|A sand and dust storm struck us|
On one occasion, the wrangler gets to talking about the ignorance of Cajuns. And on the subject of Indians, the cowpunchers make a distinction between the “civilized” tribes in Indian Territory and what they call “blanket Indians,” who stubbornly resist assimilation. Though the trail crosses through Indian Territory, they don’t encounter Indians until crossing the Niobrara in northern Nebraska.
This meeting is more or less cordial. The Indians, Lakota from Pine Ridge, are gathering and drying wild fruit. The cowboys share some tobacco with the men, and while Quirk considers them “tall, splendid specimens,” he finds the women “nearly all of one stature, short, heavy, and repulsive in appearance” (p. 244).
Wrapping up. Glancing back at Owen Wister, we notice that we’re in another kind of West. It’s a West of real working cowboys. The Virginian is never given a job as demanding as trailing a large herd of cattle for several months.
|Outriding the flood by a close margin|

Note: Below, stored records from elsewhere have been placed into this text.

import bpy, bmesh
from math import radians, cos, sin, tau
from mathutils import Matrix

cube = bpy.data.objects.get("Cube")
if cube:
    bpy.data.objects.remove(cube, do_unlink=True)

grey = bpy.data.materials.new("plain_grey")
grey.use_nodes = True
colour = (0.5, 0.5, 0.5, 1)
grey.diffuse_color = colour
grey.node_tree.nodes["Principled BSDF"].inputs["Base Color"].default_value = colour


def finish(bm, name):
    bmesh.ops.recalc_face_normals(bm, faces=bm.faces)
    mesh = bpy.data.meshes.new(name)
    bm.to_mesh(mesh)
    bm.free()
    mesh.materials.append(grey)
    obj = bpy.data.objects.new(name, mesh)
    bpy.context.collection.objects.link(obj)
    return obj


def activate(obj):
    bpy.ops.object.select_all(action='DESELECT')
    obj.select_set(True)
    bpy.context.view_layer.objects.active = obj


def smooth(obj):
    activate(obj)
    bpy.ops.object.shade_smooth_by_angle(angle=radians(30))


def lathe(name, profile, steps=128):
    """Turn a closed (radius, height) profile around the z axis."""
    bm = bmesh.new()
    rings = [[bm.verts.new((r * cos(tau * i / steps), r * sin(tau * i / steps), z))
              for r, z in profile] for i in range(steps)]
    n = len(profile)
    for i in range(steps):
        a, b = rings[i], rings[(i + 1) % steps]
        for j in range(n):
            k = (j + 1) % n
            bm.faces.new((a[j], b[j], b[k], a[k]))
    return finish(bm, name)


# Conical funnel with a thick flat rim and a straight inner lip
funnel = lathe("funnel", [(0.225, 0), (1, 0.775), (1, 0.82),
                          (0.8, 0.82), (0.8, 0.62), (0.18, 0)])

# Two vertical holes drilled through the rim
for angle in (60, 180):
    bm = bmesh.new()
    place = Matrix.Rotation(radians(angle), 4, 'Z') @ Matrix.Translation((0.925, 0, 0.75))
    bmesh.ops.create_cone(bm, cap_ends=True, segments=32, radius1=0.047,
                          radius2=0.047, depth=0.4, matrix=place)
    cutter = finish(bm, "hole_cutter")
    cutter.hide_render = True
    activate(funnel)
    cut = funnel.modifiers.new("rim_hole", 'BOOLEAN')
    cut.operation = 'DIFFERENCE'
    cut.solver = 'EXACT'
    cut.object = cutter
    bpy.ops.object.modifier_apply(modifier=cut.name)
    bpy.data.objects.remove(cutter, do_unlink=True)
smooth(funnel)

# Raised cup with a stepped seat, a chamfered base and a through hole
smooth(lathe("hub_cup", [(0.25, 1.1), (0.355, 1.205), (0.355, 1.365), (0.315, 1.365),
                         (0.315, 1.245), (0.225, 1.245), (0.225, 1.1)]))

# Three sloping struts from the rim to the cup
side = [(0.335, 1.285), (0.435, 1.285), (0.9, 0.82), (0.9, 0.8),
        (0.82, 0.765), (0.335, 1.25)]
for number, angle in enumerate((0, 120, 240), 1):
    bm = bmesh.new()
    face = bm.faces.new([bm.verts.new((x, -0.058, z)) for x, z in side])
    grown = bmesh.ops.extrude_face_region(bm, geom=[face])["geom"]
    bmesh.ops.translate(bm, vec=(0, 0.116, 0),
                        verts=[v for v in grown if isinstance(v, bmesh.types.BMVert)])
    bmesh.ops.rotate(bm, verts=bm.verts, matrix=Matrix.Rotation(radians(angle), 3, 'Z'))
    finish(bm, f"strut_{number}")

The issue of character is a big one for both writers, but Wister’s cowboy hero faces a different kind of challenge. He has to outwit his nemesis Trampas and finally to face him in a gun duel. That shows a clever use of intelligence and the courage to risk being shot – and thereby proves his manhood.

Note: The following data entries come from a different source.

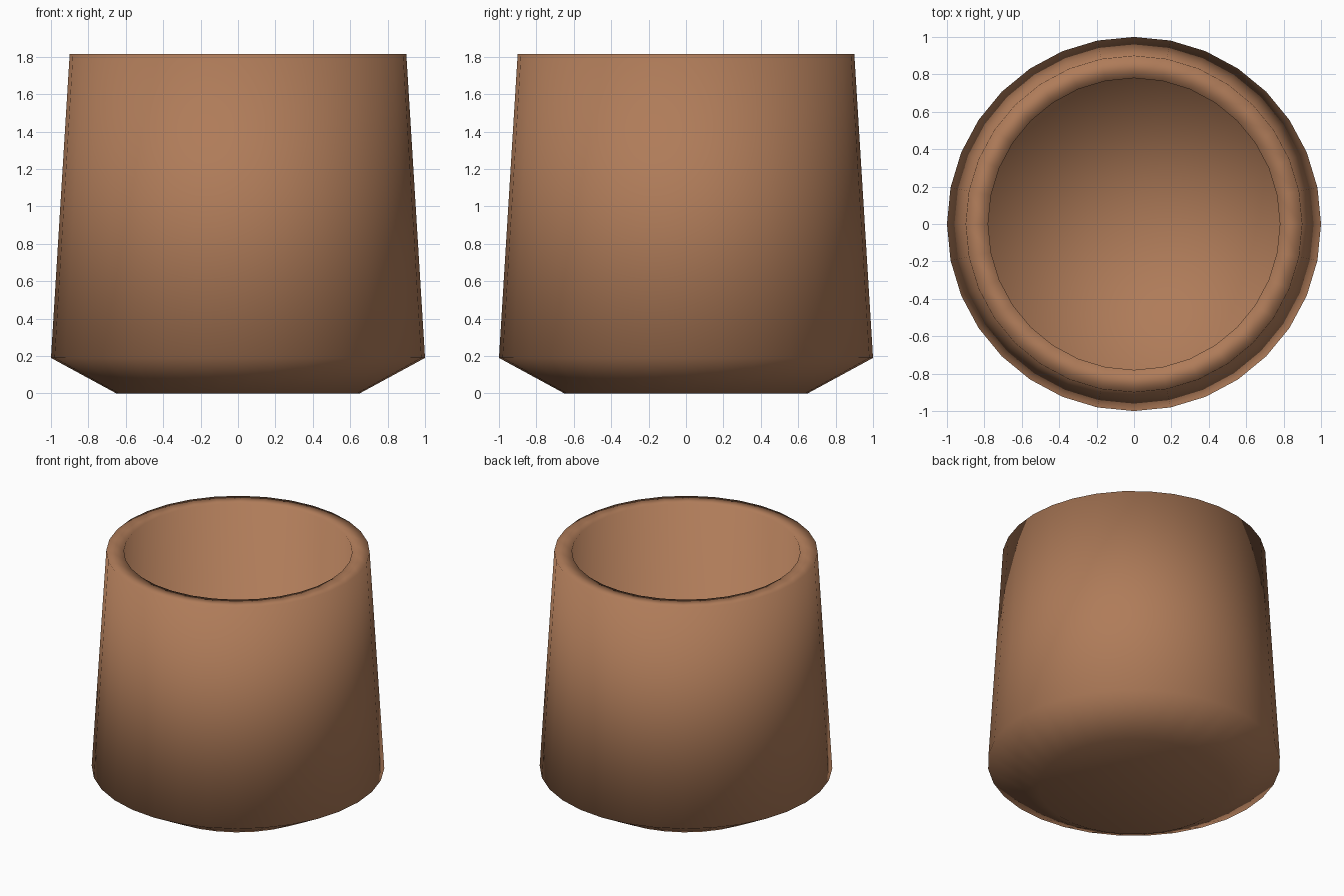
import bpy, bmesh
from math import sin, cos, tau

if "Cube" in bpy.data.objects:
    bpy.data.objects.remove(bpy.data.objects["Cube"])

SIDES = 32
# radius, height: outer foot, belly, rim, then inner rim and inner floor edge
PROFILE = [(0.65, 0), (1.0, 0.19), (0.9, 1.815),
           (0.78, 1.815), (0.78, 0.15)]

bm = bmesh.new()
rings = [[bm.verts.new((r * cos(tau * i / SIDES), r * sin(tau * i / SIDES), z))
          for i in range(SIDES)] for r, z in PROFILE]

# Walls between neighbouring rings
for low, high in zip(rings, rings[1:]):
    for i in range(SIDES):
        j = (i + 1) % SIDES
        bm.faces.new((low[i], low[j], high[j], high[i]))

# Underside, and inner floor as a fan around its centre
bm.faces.new(rings[0][::-1])
floor = bm.faces.new(rings[-1])
bmesh.ops.poke(bm, faces=[floor])
bmesh.ops.recalc_face_normals(bm, faces=bm.faces[:])
for f in bm.faces:
    f.smooth = True

mesh = bpy.data.meshes.new("cup")
bm.to_mesh(mesh)
bm.free()
cup = bpy.data.objects.new("cup", mesh)
bpy.context.collection.objects.link(cup)

# Brown clay
clay = bpy.data.materials.new("clay")
clay.diffuse_color = (0.43, 0.20, 0.10, 1)
clay.use_nodes = True
clay.node_tree.nodes["Principled BSDF"].inputs["Base Color"].default_value = clay.diffuse_color
mesh.materials.append(clay)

The strength of Tom Quirk’s character lies in the intelligence and courage required to assume the responsibilities of a trail boss. Though there are villains in this story, they’re not lowly rustlers and horse thieves. They’re brazen crooks, with lawyers and powerful friends to stand up for them and do their dirty work. And unlike Trampas, they exist as shadowy figures we never see up close. There’s no dealing with them by intimidation (“Smile when you call me that”) or a gunfight at sundown.
Quirk’s worth as a man comes across also in the way he wins the trust of his employer and comes to his aid. When he and a partner attempt to prevent the rivals’ herds from getting to the Fort by the contracted delivery date, it’s all part of the job.
This involves some quick thinking and an ability to win friends and influence people. He knows how to build alliances with a few friendly drinks in the saloon. He has social skills that are never required of the Virginian, who seems often to get by on his good looks and boyish charm.
|The hireling deputies plunged into the river|
What we don’t learn from Adams is how all this manly character would fare in the company of an attractive, available woman. He doesn’t give us a clue. The story takes place in a world from which marriageable women have been banished. And Quirk seems perfectly happy with that.
True, there’s no opportunity for a tag-along sweetheart on a trail drive. But at the end, when his employer asks him to stay on in Dakota and manage his ranch, he accepts the job with only one reservation – that he’d prefer spending the winter in Texas, where the weather is warmer. Not because a sweetheart is waiting there for his return.
Finally, for the reader who wants to know about the real Old West, this is a novel that tries to tell it like it was. Adams wrote several other novels, and I hope to spend more time with them before I’m done.
Coming up: Eugene Manlove Rhodes
When I was younger I didn't mind reading books in which women were largely absent or merely objects of romance. although I still read such books on occassion, I much prefer these days books that feature both sexes and involve more complex relationships between them.ReplyDelete
Interesting in light of the fact I have just been reading about IN THE HEAT OF THE NIGHT and how difficult Poitier found life in TN filming it.ReplyDelete
Charles, as I'm reading this early western fiction, I'm looking for anyone who successfully incorporated women into the genre. Wister comes closest, but I wouldn't consider that effort a success.ReplyDelete
Patti, I was stunned watching that scene in the clip you posted - I didn't remember the film as treating race relations so candidly. Sometimes, I get the feeling not much has changed.
Lawyers as villains--sounds like the real West! Do you teach in the History or English Dept?ReplyDelete
Sage, neither. The Writing Program.ReplyDelete